## Your objective:
Find "bm, IRON, BROWN)" in the records that follow; print that line and each subsequent line through the last one, verbatim and with nothing added.

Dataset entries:
* * *

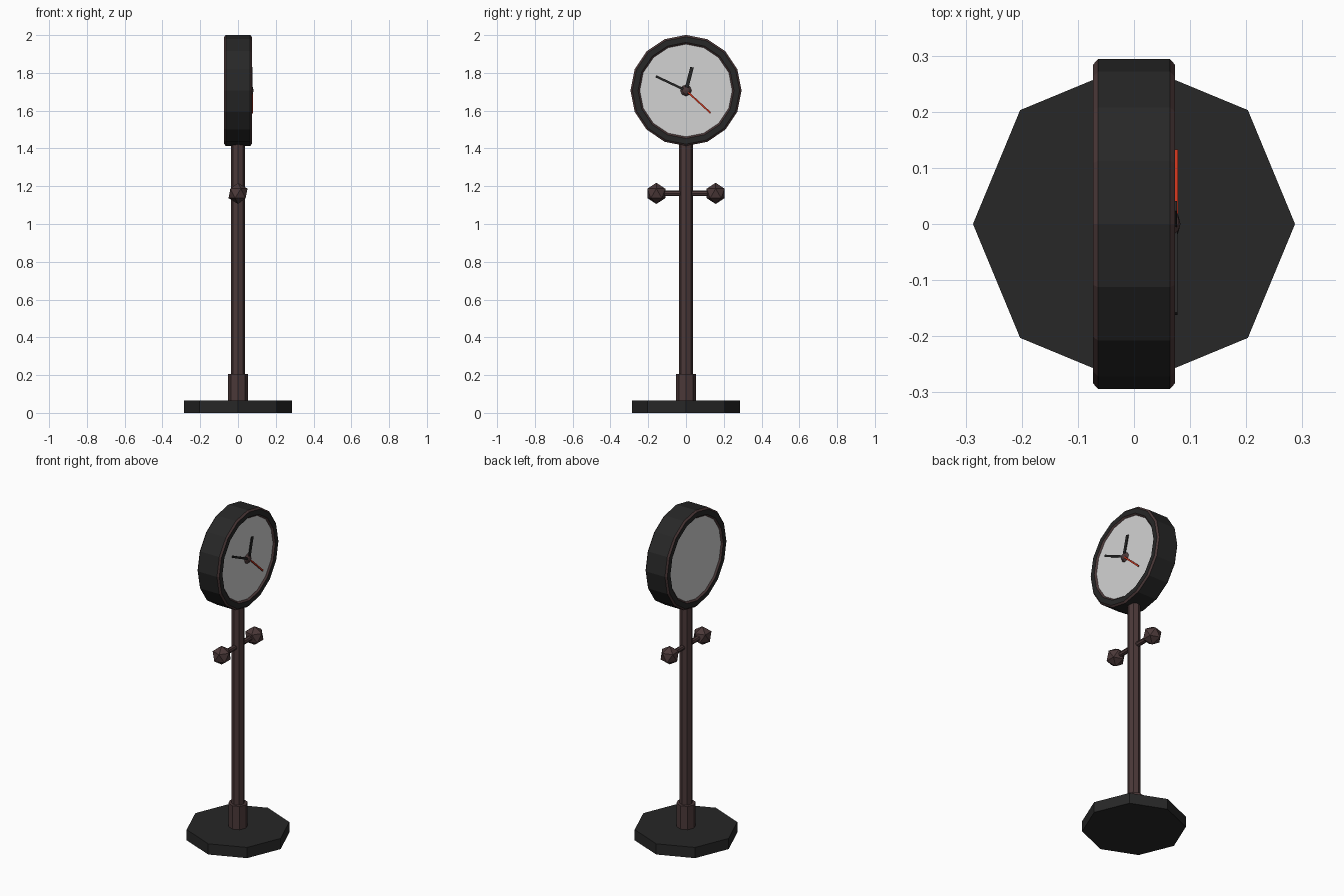
import bpy, bmesh, math
from mathutils import Matrix, Vector

if "Cube" in bpy.data.objects:
    bpy.data.objects.remove(bpy.data.objects["Cube"])


def material(name, rgb):
    m = bpy.data.materials.new(name)
    m.diffuse_color = (*rgb, 1)
    m.use_nodes = True
    m.node_tree.nodes["Principled BSDF"].inputs["Base Color"].default_value = m.diffuse_color
    return m


IRON = material("black iron", (0.02, 0.02, 0.02))
BROWN = material("dark brown", (0.07, 0.04, 0.04))
FACE = material("pale dial", (0.65, 0.65, 0.65))
RED = material("red", (0.6, 0.035, 0.012))


def add(name, bm, *mats):
    bmesh.ops.recalc_face_normals(bm, faces=bm.faces)
    me = bpy.data.meshes.new(name)
    bm.to_mesh(me)
    bm.free()
    for m in mats:
        me.materials.append(m)
    ob = bpy.data.objects.new(name, me)
    bpy.context.collection.objects.link(ob)
    return ob


def prism(name, r, a, b, mat, sides=8):
    """Prism of radius r running from point a to point b."""
    a, b = Vector(a), Vector(b)
    d = b - a
    rot = Matrix() if abs(d.z) > 0.9 * d.length else d.to_track_quat('Z', 'Y').to_matrix().to_4x4()
    bm = bmesh.new()
    bmesh.ops.create_cone(bm, cap_ends=True, segments=sides, radius1=r, radius2=r,
                          depth=d.length, matrix=Matrix.Translation((a + b) / 2) @ rot)
    return add(name, bm, mat)


# Stand
prism("base", 0.287, (0, 0, 0), (0, 0, 0.065), IRON)
prism("collar", 0.054, (0, 0, 0.06), (0, 0, 0.207), BROWN)
prism("pole", 0.037, (0, 0, 0.065), (0, 0, 1.45), BROWN)

# Ladder bar with ball ends
prism("ladder_bar", 0.015, (0, -0.16, 1.162), (0, 0.16, 1.162), BROWN)
for side in (-1, 1):
    bm = bmesh.new()
    bmesh.ops.create_icosphere(bm, subdivisions=1, radius=0.056,
                               matrix=Matrix.Translation((0, side * 0.157, 1.162)))
    add("ball_end", bm, BROWN)

# Clock case: chamfered ring turned around the x axis
CZ, N = 1.707, 16
profile = [(-0.064, 0.294), (0.064, 0.294), (0.073, 0.284), (0.073, 0.254),
           (0.064, 0.245), (-0.064, 0.245), (-0.073, 0.254), (-0.073, 0.284)]
bm = bmesh.new()
rings = []
for i in range(N):
    t = 2 * math.pi * i / N
    rings.append([bm.verts.new((x, r * math.sin(t), CZ + r * math.cos(t))) for x, r in profile])
P = len(profile)
for i in range(N):
    A, B = rings[i], rings[(i + 1) % N]
    for k in range(P):
        f = bm.faces.new((A[k], A[(k + 1) % P], B[(k + 1) % P], B[k]))
        f.material_index = 1 if k in (1, 3, 5, 7) else 0   # brown chamfers
add("clock_case", bm, IRON, BROWN)

# Dials on both sides
for side in (-1, 1):
    bm = bmesh.new()
    bm.faces.new([bm.verts.new((side * 0.064, 0.246 * math.sin(2 * math.pi * i / N),
                                CZ + 0.246 * math.cos(2 * math.pi * i / N)))
                  for i in range(N)][::-side])
    me = bpy.data.meshes.new("dial")
    bm.to_mesh(me)
    bm.free()
    me.materials.append(FACE)
    bpy.context.collection.objects.link(bpy.data.objects.new("dial", me))


# Hands on the +x dial
def hand(name, y, z, width, x, mat):
    length = math.hypot(y, z - CZ)
    bm = bmesh.new()
    bmesh.ops.create_cube(bm, size=1, matrix=Matrix.Translation((x, 0, CZ))
                          @ Matrix.Rotation(-math.atan2(y, z - CZ), 4, 'X')
                          @ Matrix.Translation((0, 0, length / 2))
                          @ Matrix.Diagonal((0.005, width, length, 1)))
    add(name, bm, mat)


hand("hour_hand", 0.032, 1.83, 0.019, 0.074, IRON)
hand("minute_hand", -0.16, 1.782, 0.012, 0.075, IRON)
hand("second_hand", 0.13, 1.588, 0.009, 0.076, RED)

# Hub
bm = bmesh.new()
bmesh.ops.create_uvsphere(bm, u_segments=8, v_segments=6, radius=0.034,
                          matrix=Matrix.Translation((0.049, 0, CZ)) @ Matrix.Rotation(math.pi / 2, 4, 'Y'))
add("hub", bm, BROWN)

* * *

## Answer space:
add("clock_case", bm, IRON, BROWN)

# Dials on both sides
for side in (-1, 1):
    bm = bmesh.new()
    bm.faces.new([bm.verts.new((side * 0.064, 0.246 * math.sin(2 * math.pi * i / N),
                                CZ + 0.246 * math.cos(2 * math.pi * i / N)))
                  for i in range(N)][::-side])
    me = bpy.data.meshes.new("dial")
    bm.to_mesh(me)
    bm.free()
    me.materials.append(FACE)
    bpy.context.collection.objects.link(bpy.data.objects.new("dial", me))


# Hands on the +x dial
def hand(name, y, z, width, x, mat):
    length = math.hypot(y, z - CZ)
    bm = bmesh.new()
    bmesh.ops.create_cube(bm, size=1, matrix=Matrix.Translation((x, 0, CZ))
                          @ Matrix.Rotation(-math.atan2(y, z - CZ), 4, 'X')
                          @ Matrix.Translation((0, 0, length / 2))
                          @ Matrix.Diagonal((0.005, width, length, 1)))
    add(name, bm, mat)


hand("hour_hand", 0.032, 1.83, 0.019, 0.074, IRON)
hand("minute_hand", -0.16, 1.782, 0.012, 0.075, IRON)
hand("second_hand", 0.13, 1.588, 0.009, 0.076, RED)

# Hub
bm = bmesh.new()
bmesh.ops.create_uvsphere(bm, u_segments=8, v_segments=6, radius=0.034,
                          matrix=Matrix.Translation((0.049, 0, CZ)) @ Matrix.Rotation(math.pi / 2, 4, 'Y'))
add("hub", bm, BROWN)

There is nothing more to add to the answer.